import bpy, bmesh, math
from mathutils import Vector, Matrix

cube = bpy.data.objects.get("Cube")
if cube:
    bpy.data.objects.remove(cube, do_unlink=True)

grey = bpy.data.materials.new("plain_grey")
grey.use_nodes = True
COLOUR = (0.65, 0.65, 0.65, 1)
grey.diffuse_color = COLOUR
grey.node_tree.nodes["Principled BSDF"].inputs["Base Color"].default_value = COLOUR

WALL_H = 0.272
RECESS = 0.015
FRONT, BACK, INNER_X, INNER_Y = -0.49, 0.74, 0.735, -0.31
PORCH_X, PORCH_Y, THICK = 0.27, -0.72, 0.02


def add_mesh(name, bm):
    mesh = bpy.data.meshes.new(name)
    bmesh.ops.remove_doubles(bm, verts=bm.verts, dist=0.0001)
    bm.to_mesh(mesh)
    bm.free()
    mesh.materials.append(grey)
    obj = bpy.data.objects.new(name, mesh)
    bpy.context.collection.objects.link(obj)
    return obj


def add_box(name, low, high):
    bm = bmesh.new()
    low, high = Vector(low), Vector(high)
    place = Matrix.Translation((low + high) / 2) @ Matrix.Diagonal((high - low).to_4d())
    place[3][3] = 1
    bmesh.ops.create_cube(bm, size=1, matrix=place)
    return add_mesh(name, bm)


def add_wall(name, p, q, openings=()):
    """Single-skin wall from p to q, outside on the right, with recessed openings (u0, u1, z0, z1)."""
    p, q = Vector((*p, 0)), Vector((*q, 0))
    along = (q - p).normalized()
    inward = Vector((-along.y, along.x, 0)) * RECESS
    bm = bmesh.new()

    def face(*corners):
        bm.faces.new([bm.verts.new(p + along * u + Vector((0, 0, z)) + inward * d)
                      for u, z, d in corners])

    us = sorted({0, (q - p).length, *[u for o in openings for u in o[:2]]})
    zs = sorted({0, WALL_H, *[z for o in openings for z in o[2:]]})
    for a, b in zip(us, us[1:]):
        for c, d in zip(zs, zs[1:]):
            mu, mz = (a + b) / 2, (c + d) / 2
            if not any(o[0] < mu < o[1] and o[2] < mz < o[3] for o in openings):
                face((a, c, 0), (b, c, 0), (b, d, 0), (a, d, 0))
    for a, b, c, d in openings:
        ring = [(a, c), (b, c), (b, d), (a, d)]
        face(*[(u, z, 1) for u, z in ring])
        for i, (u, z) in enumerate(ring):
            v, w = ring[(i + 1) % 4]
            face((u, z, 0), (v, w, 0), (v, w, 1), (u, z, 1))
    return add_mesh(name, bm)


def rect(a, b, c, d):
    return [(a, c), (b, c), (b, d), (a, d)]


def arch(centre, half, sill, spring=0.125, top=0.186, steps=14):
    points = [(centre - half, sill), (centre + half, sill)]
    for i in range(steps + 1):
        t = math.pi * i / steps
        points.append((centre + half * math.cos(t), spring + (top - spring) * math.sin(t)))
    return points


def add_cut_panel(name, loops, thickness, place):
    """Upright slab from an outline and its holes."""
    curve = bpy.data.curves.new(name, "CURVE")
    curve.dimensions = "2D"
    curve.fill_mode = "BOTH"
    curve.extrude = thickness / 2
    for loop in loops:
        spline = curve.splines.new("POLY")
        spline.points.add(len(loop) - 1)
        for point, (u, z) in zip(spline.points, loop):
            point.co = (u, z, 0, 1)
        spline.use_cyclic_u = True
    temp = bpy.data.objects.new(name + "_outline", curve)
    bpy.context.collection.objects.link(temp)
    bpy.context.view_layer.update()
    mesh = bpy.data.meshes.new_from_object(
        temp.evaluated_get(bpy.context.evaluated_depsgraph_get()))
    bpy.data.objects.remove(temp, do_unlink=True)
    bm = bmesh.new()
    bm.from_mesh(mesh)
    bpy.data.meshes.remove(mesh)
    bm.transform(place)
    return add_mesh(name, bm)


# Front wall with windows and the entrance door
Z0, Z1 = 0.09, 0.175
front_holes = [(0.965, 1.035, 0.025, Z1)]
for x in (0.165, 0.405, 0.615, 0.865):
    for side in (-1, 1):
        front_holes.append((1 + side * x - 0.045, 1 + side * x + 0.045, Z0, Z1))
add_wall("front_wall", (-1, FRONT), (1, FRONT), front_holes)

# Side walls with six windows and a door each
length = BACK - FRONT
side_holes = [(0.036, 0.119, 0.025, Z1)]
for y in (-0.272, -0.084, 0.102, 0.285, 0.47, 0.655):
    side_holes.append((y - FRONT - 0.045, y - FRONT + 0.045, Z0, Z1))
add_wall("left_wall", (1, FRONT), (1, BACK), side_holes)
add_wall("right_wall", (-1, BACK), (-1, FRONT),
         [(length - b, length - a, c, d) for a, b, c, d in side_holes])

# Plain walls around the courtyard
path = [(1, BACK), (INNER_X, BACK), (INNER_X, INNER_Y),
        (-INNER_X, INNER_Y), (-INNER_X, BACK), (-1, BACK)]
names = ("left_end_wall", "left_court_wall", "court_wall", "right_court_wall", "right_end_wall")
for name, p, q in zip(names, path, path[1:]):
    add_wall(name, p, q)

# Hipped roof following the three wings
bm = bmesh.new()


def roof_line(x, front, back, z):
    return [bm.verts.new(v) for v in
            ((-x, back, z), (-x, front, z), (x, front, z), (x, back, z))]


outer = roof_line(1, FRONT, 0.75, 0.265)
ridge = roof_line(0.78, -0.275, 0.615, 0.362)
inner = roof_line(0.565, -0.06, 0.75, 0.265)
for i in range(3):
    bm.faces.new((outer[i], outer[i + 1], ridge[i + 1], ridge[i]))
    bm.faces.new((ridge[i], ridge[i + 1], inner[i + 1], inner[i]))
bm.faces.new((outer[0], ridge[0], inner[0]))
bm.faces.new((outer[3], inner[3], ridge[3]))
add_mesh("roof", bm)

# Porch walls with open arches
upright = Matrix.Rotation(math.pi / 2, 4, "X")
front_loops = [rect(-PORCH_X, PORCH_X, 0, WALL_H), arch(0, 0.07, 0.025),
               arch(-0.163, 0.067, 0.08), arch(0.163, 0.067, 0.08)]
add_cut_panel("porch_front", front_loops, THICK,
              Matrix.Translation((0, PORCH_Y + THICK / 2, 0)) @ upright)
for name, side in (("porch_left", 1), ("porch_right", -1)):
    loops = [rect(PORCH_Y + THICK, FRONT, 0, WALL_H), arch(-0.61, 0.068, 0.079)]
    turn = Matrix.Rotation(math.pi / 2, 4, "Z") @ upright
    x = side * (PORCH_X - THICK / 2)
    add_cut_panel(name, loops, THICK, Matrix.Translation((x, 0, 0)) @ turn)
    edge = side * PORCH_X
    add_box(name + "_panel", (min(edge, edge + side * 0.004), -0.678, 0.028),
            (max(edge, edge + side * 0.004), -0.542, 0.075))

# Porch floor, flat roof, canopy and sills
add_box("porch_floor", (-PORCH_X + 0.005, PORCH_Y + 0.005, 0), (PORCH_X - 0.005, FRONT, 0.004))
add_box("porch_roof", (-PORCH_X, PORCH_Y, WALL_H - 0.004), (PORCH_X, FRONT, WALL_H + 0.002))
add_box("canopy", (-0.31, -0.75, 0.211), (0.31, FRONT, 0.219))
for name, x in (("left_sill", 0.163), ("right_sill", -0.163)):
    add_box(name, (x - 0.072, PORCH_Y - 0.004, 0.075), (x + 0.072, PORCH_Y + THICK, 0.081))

§ WORK TO COMPLETE
Tally the lines in the records above that contain the string "data" and report only the tally.

§ SOLVED EXERCISE
10